:: Your objective ::
Begin at the top of the entries below and write out every line through the one containing "m = Matrix.Translation((lo", excluding pictures.

:: Material shown ::
***
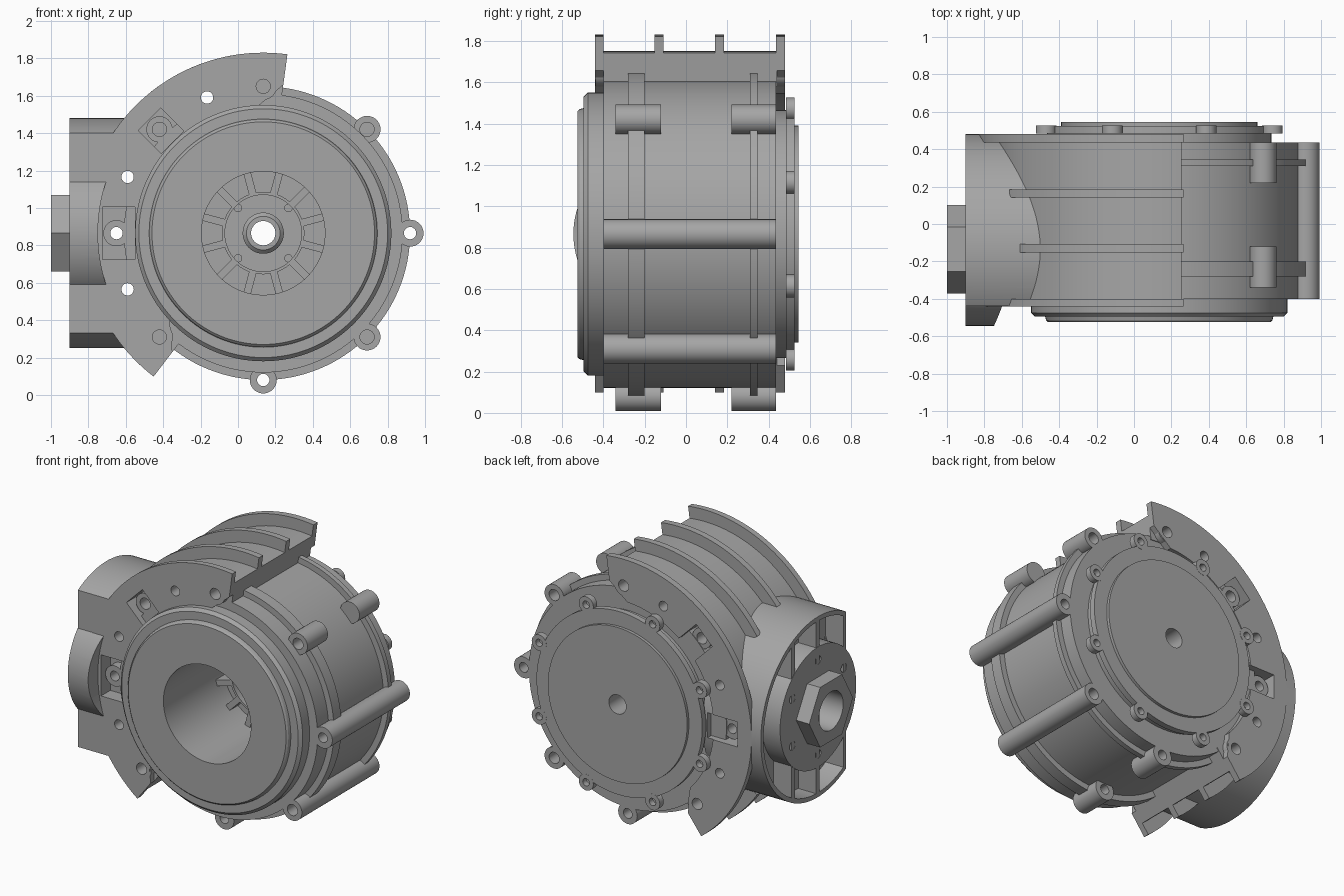
import bpy, bmesh
from math import sin, cos, radians, pi
from mathutils import Matrix, Vector

if "Cube" in bpy.data.objects:
    bpy.data.objects.remove(bpy.data.objects["Cube"])

CX, CZ = 0.135, 0.865          # main axis, running along y
HY = -0.135                    # y of the side hub axis, running along x
BOLT = 0.785                   # bolt circle radius
START, END = 82.3, 232.6       # saddle sector in degrees

grey = bpy.data.materials.new("cast_grey")
grey.use_nodes = True
grey.diffuse_color = (0.38, 0.38, 0.38, 1)
grey.node_tree.nodes["Principled BSDF"].inputs["Base Color"].default_value = (0.38, 0.38, 0.38, 1)
parts = []


def polar(r, deg):
    return CX + r * cos(radians(deg)), CZ + r * sin(radians(deg))


def finish(name, bm, part=True):
    bmesh.ops.recalc_face_normals(bm, faces=bm.faces)
    mesh = bpy.data.meshes.new(name)
    bm.to_mesh(mesh)
    bm.free()
    ob = bpy.data.objects.new(name, mesh)
    bpy.context.collection.objects.link(ob)
    if part:
        mesh.materials.append(grey)
        parts.append(ob)
    else:
        ob.hide_render = True
    return ob


def add_rod(bm, x, z, r, y0, y1, n=32):
    m = Matrix.Translation((x, (y0 + y1) / 2, z)) @ Matrix.Rotation(pi / 2, 4, 'X')
    bmesh.ops.create_cone(bm, cap_ends=True, segments=n, radius1=r, radius2=r,
                          depth=y1 - y0, matrix=m)


def add_side_rod(bm, r, x0, x1, n=96, y=HY, z=CZ):
    m = Matrix.Translation(((x0 + x1) / 2, y, z)) @ Matrix.Rotation(pi / 2, 4, 'Y')
    bmesh.ops.create_cone(bm, cap_ends=True, segments=n, radius1=r, radius2=r,
                          depth=x1 - x0, matrix=m)


def add_box(bm, lo, hi, turn=0):
    """Box given by corners; turn spins it about the main axis, in its own radial frame."""
    lo, hi = Vector(lo), Vector(hi)
    m = Matrix.Translation((lo + hi) / 2) @ Matrix.Diagonal((*(hi - lo), 1))
    if turn is not None:
        m = Matrix.Translation((CX, 0, CZ)) @ Matrix.Rotation(-radians(turn), 4, 'Y') @ m
    bmesh.ops.create_cube(bm, size=1, matrix=m)


def prism(name, outline, y0, y1):
    bm = bmesh.new()
    f = bm.faces.new([bm.verts.new((x, y0, z)) for x, z in outline])
    out = bmesh.ops.extrude_face_region(bm, geom=[f])
    bmesh.ops.translate(bm, vec=(0, y1 - y0, 0),
                        verts=[v for v in out["geom"] if isinstance(v, bmesh.types.BMVert)])
    return finish(name, bm)


def sector(name, r_in, r_out, a0, a1, y0, y1, r_tip=None):
    n = max(4, int((a1 - a0) / 2.5))
    arc = [a0 + (a1 - a0) * i / n for i in range(n + 1)]
    outline = [polar(r_out, a) for a in arc]
    if r_tip:      # inner edge slopes outward at both tips
        outline += [polar(r_tip, a1)]
        outline += [polar(r_in, a) for a in reversed(arc) if 90 <= a <= 225]
        outline += [polar(r_tip, a0)]
    else:
        outline += [polar(r_in, a) for a in reversed(arc)]
    return prism(name, outline, y0, y1)


def lathe(name, profile, n=128):
    """Closed (radius, y) profile spun about the main axis."""
    bm = bmesh.new()
    rings = []
    for i in range(n):
        pts = [polar(r, 360 * i / n) for r, _ in profile]
        rings.append([bm.verts.new((x, y, z)) for (x, z), (_, y) in zip(pts, profile)])
    m = len(profile)
    for i in range(n):
        a, b = rings[i], rings[(i + 1) % n]
        for j in range(m):
            k = (j + 1) % m
            bm.faces.new((a[j], a[k], b[k], b[j]))
    return finish(name, bm)


def boolean(obs, cutter, op='DIFFERENCE'):
    for ob in obs:
        mod = ob.modifiers.new("cut", 'BOOLEAN')
        mod.operation, mod.object, mod.solver = op, cutter, 'EXACT'
        bpy.context.view_layer.update()
        mesh = bpy.data.meshes.new_from_object(
            ob.evaluated_get(bpy.context.evaluated_depsgraph_get()))
        ob.modifiers.clear()
        ob.data = mesh
    bpy.data.objects.remove(cutter)


# Turned drum: inner hub, bore, front cap, side ribs, rear neck and cover
body = lathe("drum_housing", [
    (0.065, -0.02), (0.09, -0.02), (0.11, 0.0), (0.11, 0.12), (0.33, 0.12), (0.33, -0.525),
    (0.595, -0.525), (0.605, -0.515), (0.61, -0.495), (0.665, -0.495), (0.685, -0.475),
    (0.685, -0.4), (0.745, -0.4), (0.745, -0.28), (0.785, -0.28), (0.785, -0.2),
    (0.745, -0.2), (0.745, 0.31), (0.785, 0.31), (0.785, 0.345), (0.745, 0.345),
    (0.745, 0.435), (0.6, 0.435), (0.6, 0.485), (0.625, 0.485), (0.625, 0.525),
    (0.525, 0.525), (0.525, 0.545), (0.065, 0.545)])

# Radial vanes, ring and screws on the bore floor
bm = bmesh.new()
for i in range(12):
    add_box(bm, (0.21, 0.03, -0.02), (0.34, 0.13, 0.02), 15 + 30 * i)
for i in range(4):
    add_rod(bm, *polar(0.19, 45 + 90 * i), 0.022, 0.08, 0.13, 16)
finish("bore_vanes", bm)
lathe("bore_ring", [(0.205, 0.03), (0.22, 0.03), (0.22, 0.13), (0.205, 0.13)], 64)

# Saddle around the upper left of the drum, with end flanges and ribs
saddle = sector("saddle", 0.72, 0.885, START, END, -0.4, 0.44)
front_flange = sector("front_flange", 0.68, 0.965, START, END, -0.44, -0.4, 0.8)
rear_flange = sector("rear_flange", 0.68, 0.965, START, END, 0.435, 0.48, 0.8)
for y, a in ((-0.13, 141), (0.163, 146)):
    sector("saddle_rib_upper", 0.87, 0.965, START, a, y - 0.022, y + 0.022)
    sector("saddle_rib_lower", 0.87, 0.965, 360 - a, END, y - 0.022, y + 0.022)

# Bolt bosses
bosses = []
for a, spans in ((0, [(-0.4, 0.435)]), (-45, [(-0.4, 0.435)]),
                 (45, [(-0.34, -0.12), (0.22, 0.435)]),
                 (-90, [(-0.34, -0.12), (0.22, 0.435)]),
                 (90, [(-0.438, 0.478)]), (225, [(-0.438, 0.478)])):
    for y0, y1 in spans:
        bm = bmesh.new()
        add_rod(bm, *polar(BOLT, a), 0.072, y0, y1)
        bosses.append(finish("bolt_boss", bm))

# Side cup with a flat front, pocketed outer face and cross ribs
bm = bmesh.new()
add_side_rod(bm, 0.615, -0.9, -0.46, 128)
cup = finish("side_cup", bm)
bm = bmesh.new()
add_box(bm, (-2, -2, -1), (1, -0.439, 3), None)
boolean([cup], finish("cup_front_cutter", bm, False))
bm = bmesh.new()
add_side_rod(bm, 0.585, -1, -0.765, 128)
pocket = finish("pocket_cutter", bm, False)
bm = bmesh.new()
add_box(bm, (-2, -2, -1), (1, -0.41, 3), None)
boolean([pocket], finish("pocket_limit", bm, False))
boolean([cup], pocket)
bm = bmesh.new()
for y in (HY, 0.13):
    h = (0.6 ** 2 - (y - HY) ** 2) ** 0.5
    add_box(bm, (-0.9, y - 0.018, CZ - h), (-0.75, y + 0.018, CZ + h), None)
finish("cup_ribs", bm)

# Round hub trimmed to the saddle, with bolt holes
bm = bmesh.new()
add_side_rod(bm, 0.41, -0.902, -0.6)
hub = finish("side_hub", bm)
bm = bmesh.new()
add_rod(bm, CX, CZ, 0.884, -1, 1, 128)
boolean([hub], finish("saddle_cutter", bm, False))
bm = bmesh.new()
for i in range(6):
    t = radians(60 * i + 30)
    add_side_rod(bm, 0.03, -1, -0.82, 24, HY + 0.32 * cos(t), CZ + 0.32 * sin(t))
add_side_rod(bm, 0.13, -1, -0.8, 48)
boolean([hub], finish("hub_hole_cutter", bm, False))

# Hex nut with a bore
bm = bmesh.new()
add_side_rod(bm, 0.236, -1, -0.89, 6)
nut = finish("hex_nut", bm)
if max(v.co.z for v in nut.data.vertices) > CZ + 0.22:
    nut.data.transform(Matrix.Translation((0, HY, CZ)) @ Matrix.Rotation(pi / 6, 4, 'X')
                       @ Matrix.Translation((0, -HY, -CZ)))
bm = bmesh.new()
add_side_rod(bm, 0.13, -1.1, -0.8, 48)
boolean([nut], finish("nut_bore_cutter", bm, False))

# Notches in the flanges, with a boss standing in each
bm = bmesh.new()
for a, w in ((135, 0.085), (180, 0.14)):
    add_box(bm, (0.687, -0.6, -w), (0.86, -0.34, w), a)
    add_box(bm, (0.63, 0.37, -0.085), (0.86, 0.6, 0.085), a)
boolean([saddle, front_flange, rear_flange, cup], finish("notch_cutter", bm, False))
for a in (135, 180):
    bm = bmesh.new()
    add_rod(bm, *polar(BOLT, a), 0.07, -0.4, 0.43)
    bosses.append(finish("notch_boss", bm))

# Bolt holes: some run right through, some are blind from both ends
bm = bmesh.new()
for a in (0, 270, 112.5, 157.5, 180, 202.5):
    add_rod(bm, *polar(BOLT, a), 0.033, -0.7, 0.7, 24)
for a in (45, -45, 90, 135, 225):
    for y0, y1 in ((-0.7, -0.25), (0.33, 0.7)):
        add_rod(bm, *polar(BOLT, a), 0.038, y0, y1, 24)
boolean([body, saddle, front_flange, rear_flange, cup] + bosses,
        finish("bolt_hole_cutter", bm, False))

# Rear cover lugs
for i in range(8):
    p = polar(0.655, 22.5 + 45 * i)
    bm = bmesh.new()
    add_rod(bm, *p, 0.055, 0.484, 0.526)
    lug = finish("cover_lug", bm)
    bm = bmesh.new()
    add_rod(bm, *p, 0.025, 0.4, 0.6, 20)
    boolean([lug], finish("lug_hole_cutter", bm, False))

bpy.ops.object.select_all(action='DESELECT')
for ob in parts:
    ob.select_set(True)
bpy.context.view_layer.objects.active = body
bpy.ops.object.shade_smooth_by_angle(angle=radians(30))
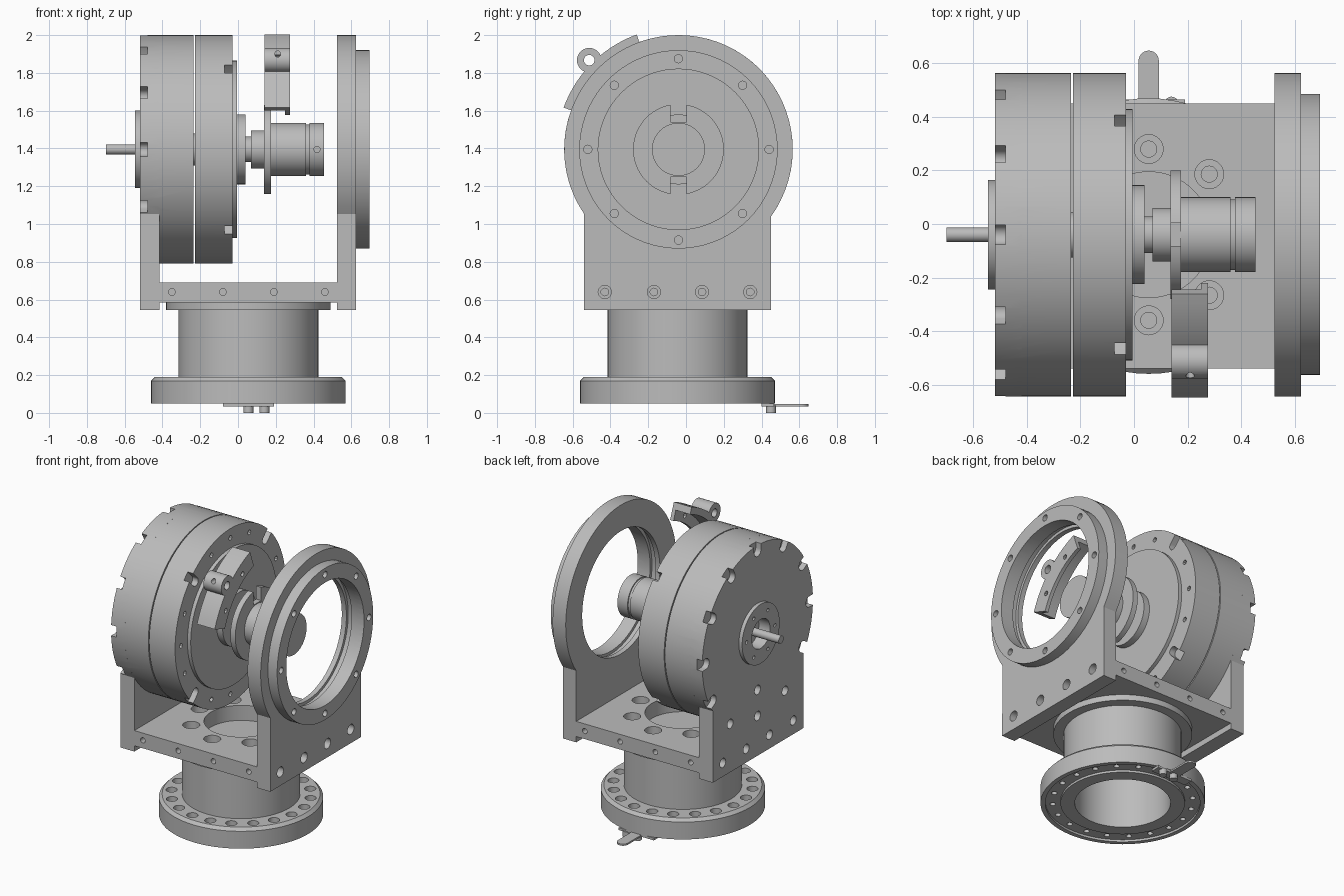
import bpy, bmesh, math
from mathutils import Matrix, Vector

cube = bpy.data.objects.get("Cube")
if cube:
    bpy.data.objects.remove(cube)

grey = bpy.data.materials.new("machined grey")
grey.use_nodes = True
GREY = (0.5, 0.5, 0.5, 1)
grey.diffuse_color = GREY
grey.node_tree.nodes["Principled BSDF"].inputs["Base Color"].default_value = GREY

CY, CZ = -0.04, 1.395        # tilt axis runs along x
BX = 0.055                   # pan axis runs along z
ALONG_X = Matrix.Rotation(math.pi / 2, 4, 'Y')
ALONG_Y = Matrix.Rotation(-math.pi / 2, 4, 'X')
ALONG_Z = Matrix.Identity(4)


def lathe(bm, profile, axis=ALONG_X, origin=(0, CY, CZ), steps=72, hollow=False):
    """Spin (distance along axis, radius) points into a closed solid."""
    part = bmesh.new()
    vs = [part.verts.new((r, 0, t)) for t, r in profile]
    es = [part.edges.new(p) for p in zip(vs, vs[1:])]
    if hollow:
        es.append(part.edges.new((vs[-1], vs[0])))
    bmesh.ops.spin(part, geom=vs + es, cent=(0, 0, 0), axis=(0, 0, 1),
                   angle=2 * math.pi, steps=steps)
    bmesh.ops.remove_doubles(part, verts=part.verts, dist=1e-5)
    part.transform(Matrix.Translation(origin) @ axis)
    merge(bm, part)


def prism(bm, outline, x0, x1):
    """Extrude a (y, z) outline along x."""
    part = bmesh.new()
    face = part.faces.new([part.verts.new((x0, y, z)) for y, z in outline])
    ext = bmesh.ops.extrude_face_region(part, geom=[face])["geom"]
    bmesh.ops.translate(part, vec=(x1 - x0, 0, 0),
                        verts=[g for g in ext if isinstance(g, bmesh.types.BMVert)])
    merge(bm, part)


def box(bm, x0, x1, y0, y1, z0, z1):
    prism(bm, [(y0, z0), (y1, z0), (y1, z1), (y0, z1)], x0, x1)


def merge(bm, part):
    bmesh.ops.recalc_face_normals(part, faces=part.faces)
    mesh = bpy.data.meshes.new("part")
    part.to_mesh(mesh)
    part.free()
    bm.from_mesh(mesh)
    bpy.data.meshes.remove(mesh)


def pin(t0, t1, r):
    return [(t0, 0), (t0, r), (t1, r), (t1, 0)]


def tube(t0, t1, r_in, r_out):
    return [(t0, r_in), (t0, r_out), (t1, r_out), (t1, r_in)]


def polar(r, deg):
    a = math.radians(deg)
    return CY + r * math.cos(a), CZ + r * math.sin(a)


def arc(r, a0, a1, n):
    return [polar(r, a0 + (a1 - a0) * i / n) for i in range(n + 1)]


def to_object(name, bm):
    mesh = bpy.data.meshes.new(name)
    bm.to_mesh(mesh)
    bm.free()
    mesh.materials.append(grey)
    ob = bpy.data.objects.new(name, mesh)
    bpy.context.scene.collection.objects.link(ob)
    return ob


def finish(name, bm, cut=None):
    """Turn the solid into an object, subtracting the cutter solid if given."""
    ob = to_object(name, bm)
    if cut:
        cutter = to_object("cutter", cut)
        cutter.hide_render = True
        mod = ob.modifiers.new("holes", 'BOOLEAN')
        mod.operation, mod.solver, mod.object = 'DIFFERENCE', 'EXACT', cutter
        mod.use_self = True
        baked = bpy.data.meshes.new_from_object(
            ob.evaluated_get(bpy.context.evaluated_depsgraph_get()))
        ob.modifiers.clear()
        ob.data = baked
        bpy.data.objects.remove(cutter)
    bpy.ops.object.select_all(action='DESELECT')
    ob.select_set(True)
    bpy.context.view_layer.objects.active = ob
    bpy.ops.object.shade_smooth_by_angle(angle=math.radians(30))


def notch(bm, deg, x0, x1, r, depth_r):
    """Round-bottomed slot cut inwards from a rim."""
    a = math.radians(deg)
    radial, side = Vector((math.cos(a), math.sin(a))), Vector((-math.sin(a), math.cos(a)))
    curve = [(depth_r - r * math.sin(t), r * math.cos(t))
             for t in (math.pi * i / 10 for i in range(11))]
    pts = [Vector((CY, CZ)) + radial * u + side * v
           for u, v in [(0.7, r)] + curve + [(0.7, -r)]]
    prism(bm, pts, x0, x1)


# Base flange with ring of counterbored holes
bm, cut = bmesh.new(), bmesh.new()
base = (BX, CY - 0.005, 0)
lathe(bm, [(0.05, 0.3), (0.05, 0.515), (0.17, 0.515), (0.19, 0.495), (0.19, 0.3)],
      ALONG_Z, base, hollow=True)
for i in range(20):
    a = math.tau * (i + 0.5) / 20
    lathe(cut, [(0, 0), (0, 0.018), (0.1, 0.018), (0.1, 0.036), (0.3, 0.036), (0.3, 0)],
          ALONG_Z, (BX + 0.44 * math.cos(a), base[1] + 0.44 * math.sin(a), 0), 16)
lathe(cut, tube(0.03, 0.065, 0.39, 0.485), ALONG_Z, base, hollow=True)
finish("base_flange", bm, cut)

# Hollow column and collar, closed at the top
bm = bmesh.new()
lathe(bm, [(0.18, 0.3), (0.18, 0.37), (0.545, 0.37), (0.545, 0.435), (0.586, 0.435),
           (0.586, 0), (0.52, 0), (0.52, 0.3)], ALONG_Z, base, hollow=True)
finish("column", bm)

# Tab and pins under the back of the base
bm = bmesh.new()
box(bm, -0.08, 0.19, 0.4, 0.465, 0.034, 0.05)
box(bm, 0.017, 0.093, 0.46, 0.61, 0.034, 0.046)
lathe(bm, pin(0.034, 0.046, 0.038), ALONG_Z, (BX, 0.61, 0), 24)
for x in (0.055, 0.14):
    lathe(bm, pin(0, 0.04, 0.026), ALONG_Z, (x, 0.45, 0), 20)
finish("sensor_tab", bm)

# Yoke floor plate
bm, cut = bmesh.new(), bmesh.new()
box(bm, -0.416, 0.526, -0.54, 0.45, 0.585, 0.69)
lathe(cut, pin(0.5, 0.8, 0.235), ALONG_Z, (BX, CY, 0))
for i in range(8):
    a = math.tau * i / 8
    lathe(cut, [(0.5, 0), (0.5, 0.03), (0.63, 0.03), (0.63, 0.054), (0.8, 0.054), (0.8, 0)],
          ALONG_Z, (BX + 0.32 * math.cos(a), CY + 0.32 * math.sin(a), 0), 24)
for x in (-0.35, -0.08, 0.19, 0.46):
    for y in (-0.54, 0.45):
        lathe(cut, pin(-0.05, 0.05, 0.018), ALONG_Y, (x, y, 0.64), 16)
finish("yoke_floor", bm, cut)

# Yoke side walls: square foot running into a round head
outline = [(-0.54, 0.545), (0.45, 0.545)] + arc(0.605, -35.9, 214.3, 54)
row = [-0.43, -0.17, 0.085, 0.34]

bm, cut = bmesh.new(), bmesh.new()
prism(bm, outline, 0.525, 0.625)
lathe(bm, pin(0.62, 0.695, 0.525))
lathe(cut, [(0.4, 0), (0.4, 0.425), (0.56, 0.425), (0.56, 0.445), (0.6, 0.445),
            (0.6, 0.425), (0.8, 0.425), (0.8, 0)])
for y in row:
    lathe(cut, [(0.5, 0), (0.5, 0.02), (0.575, 0.02), (0.575, 0.035), (0.7, 0.035), (0.7, 0)],
          origin=(0, y, 0.64), steps=20)
for i in range(8):
    lathe(cut, pin(0.64, 0.8, 0.022), origin=(0, *polar(0.48, 45 * i)), steps=16)
finish("bearing_wall", bm, cut)

bm, cut = bmesh.new(), bmesh.new()
prism(bm, outline, -0.52, -0.415)
lathe(bm, pin(-0.42, -0.235, 0.605))
lathe(bm, pin(-0.545, -0.51, 0.205))
lathe(cut, pin(-0.7, -0.46, 0.1), steps=40)
for deg in range(-30, 211, 30):
    notch(cut, deg, -0.6, -0.48, 0.037, 0.565)
for i in range(6):
    lathe(cut, pin(-0.6, -0.52, 0.012), origin=(0, *polar(0.155, 60 * i)), steps=12)
holes = [(y, 0.64) for y in row] + [(CY, 1.0), (CY, 0.82), (0.26, 0.88), (-0.34, 0.88)]
for y, z in holes:
    lathe(cut, pin(-0.6, -0.46, 0.032), origin=(0, y, z), steps=20)
finish("motor_housing", bm, cut)

# Gearbox drum with four rim slots and a raised face
bm, cut = bmesh.new(), bmesh.new()
lathe(bm, [(-0.228, 0), (-0.228, 0.605), (-0.03, 0.605), (-0.03, 0.47), (-0.005, 0.47),
           (-0.005, 0)])
for deg in range(45, 360, 90):
    notch(cut, deg, -0.072, 0.1, 0.03, 0.54)
for i in range(16):
    if i % 4 != 2:
        lathe(cut, pin(-0.07, 0.1, 0.016), origin=(0, *polar(0.54, 22.5 * i)), steps=12)
finish("gearbox_drum", bm, cut)

# Drive shaft
bm = bmesh.new()
lathe(bm, pin(-0.7, -0.45, 0.027), steps=24)
finish("input_shaft", bm)
bm = bmesh.new()
lathe(bm, pin(-0.24, -0.22, 0.085), steps=40)
finish("coupling_shaft", bm)

# Output hub: boss, neck, slotted disc and grooved sleeve
bm, cut = bmesh.new(), bmesh.new()
lathe(bm, [(-0.01, 0), (-0.01, 0.185), (0.04, 0.185), (0.04, 0.068), (0.07, 0.068),
           (0.07, 0.1), (0.137, 0.1), (0.137, 0.24), (0.175, 0.24), (0.175, 0.14),
           (0.36, 0.14), (0.36, 0.132), (0.378, 0.132), (0.378, 0.14), (0.455, 0.14),
           (0.455, 0)])
for z0, z1 in ((1.54, 1.75), (1.05, 1.25)):
    box(cut, 0.1, 0.176, CY - 0.043, CY + 0.043, z0, z1)
lathe(cut, pin(-0.25, -0.1, 0.016), ALONG_Y, (0.418, CY, CZ), 16)
finish("output_hub", bm, cut)

# Curved sensor bracket with pierced ear
bm, cut = bmesh.new(), bmesh.new()
prism(bm, arc(0.647, 110, 160, 14) + arc(0.6, 160, 110, 14), 0.14, 0.26)
prism(bm, arc(0.647, 110, 160, 14) + arc(0.53, 160, 110, 14), 0.25, 0.276)
ear = (0, *polar(0.668, 135))
lathe(bm, pin(0.14, 0.276, 0.065), origin=ear, steps=32)
lathe(cut, pin(0, 0.4, 0.028), origin=ear, steps=24)
lathe(cut, pin(-0.8, -0.52, 0.016), ALONG_Y, (0.21, 0, 1.9), 16)
for deg in (122, 148):
    lathe(cut, pin(0.2, 0.4, 0.016), origin=(0, *polar(0.575, deg)), steps=12)
union = to_object("bracket", bm)
union.name = "sensor_bracket_raw"
bm = bmesh.new()
bm.from_mesh(union.data)
bpy.data.objects.remove(union)
finish("sensor_bracket", bm, cut)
***
:: Exercise output ::
import bpy, bmesh
from math import sin, cos, radians, pi
from mathutils import Matrix, Vector

if "Cube" in bpy.data.objects:
    bpy.data.objects.remove(bpy.data.objects["Cube"])

CX, CZ = 0.135, 0.865          # main axis, running along y
HY = -0.135                    # y of the side hub axis, running along x
BOLT = 0.785                   # bolt circle radius
START, END = 82.3, 232.6       # saddle sector in degrees

grey = bpy.data.materials.new("cast_grey")
grey.use_nodes = True
grey.diffuse_color = (0.38, 0.38, 0.38, 1)
grey.node_tree.nodes["Principled BSDF"].inputs["Base Color"].default_value = (0.38, 0.38, 0.38, 1)
parts = []


def polar(r, deg):
    return CX + r * cos(radians(deg)), CZ + r * sin(radians(deg))


def finish(name, bm, part=True):
    bmesh.ops.recalc_face_normals(bm, faces=bm.faces)
    mesh = bpy.data.meshes.new(name)
    bm.to_mesh(mesh)
    bm.free()
    ob = bpy.data.objects.new(name, mesh)
    bpy.context.collection.objects.link(ob)
    if part:
        mesh.materials.append(grey)
        parts.append(ob)
    else:
        ob.hide_render = True
    return ob


def add_rod(bm, x, z, r, y0, y1, n=32):
    m = Matrix.Translation((x, (y0 + y1) / 2, z)) @ Matrix.Rotation(pi / 2, 4, 'X')
    bmesh.ops.create_cone(bm, cap_ends=True, segments=n, radius1=r, radius2=r,
                          depth=y1 - y0, matrix=m)


def add_side_rod(bm, r, x0, x1, n=96, y=HY, z=CZ):
    m = Matrix.Translation(((x0 + x1) / 2, y, z)) @ Matrix.Rotation(pi / 2, 4, 'Y')
    bmesh.ops.create_cone(bm, cap_ends=True, segments=n, radius1=r, radius2=r,
                          depth=x1 - x0, matrix=m)


def add_box(bm, lo, hi, turn=0):
    """Box given by corners; turn spins it about the main axis, in its own radial frame."""
    lo, hi = Vector(lo), Vector(hi)
    m = Matrix.Translation((lo + hi) / 2) @ Matrix.Diagonal((*(hi - lo), 1))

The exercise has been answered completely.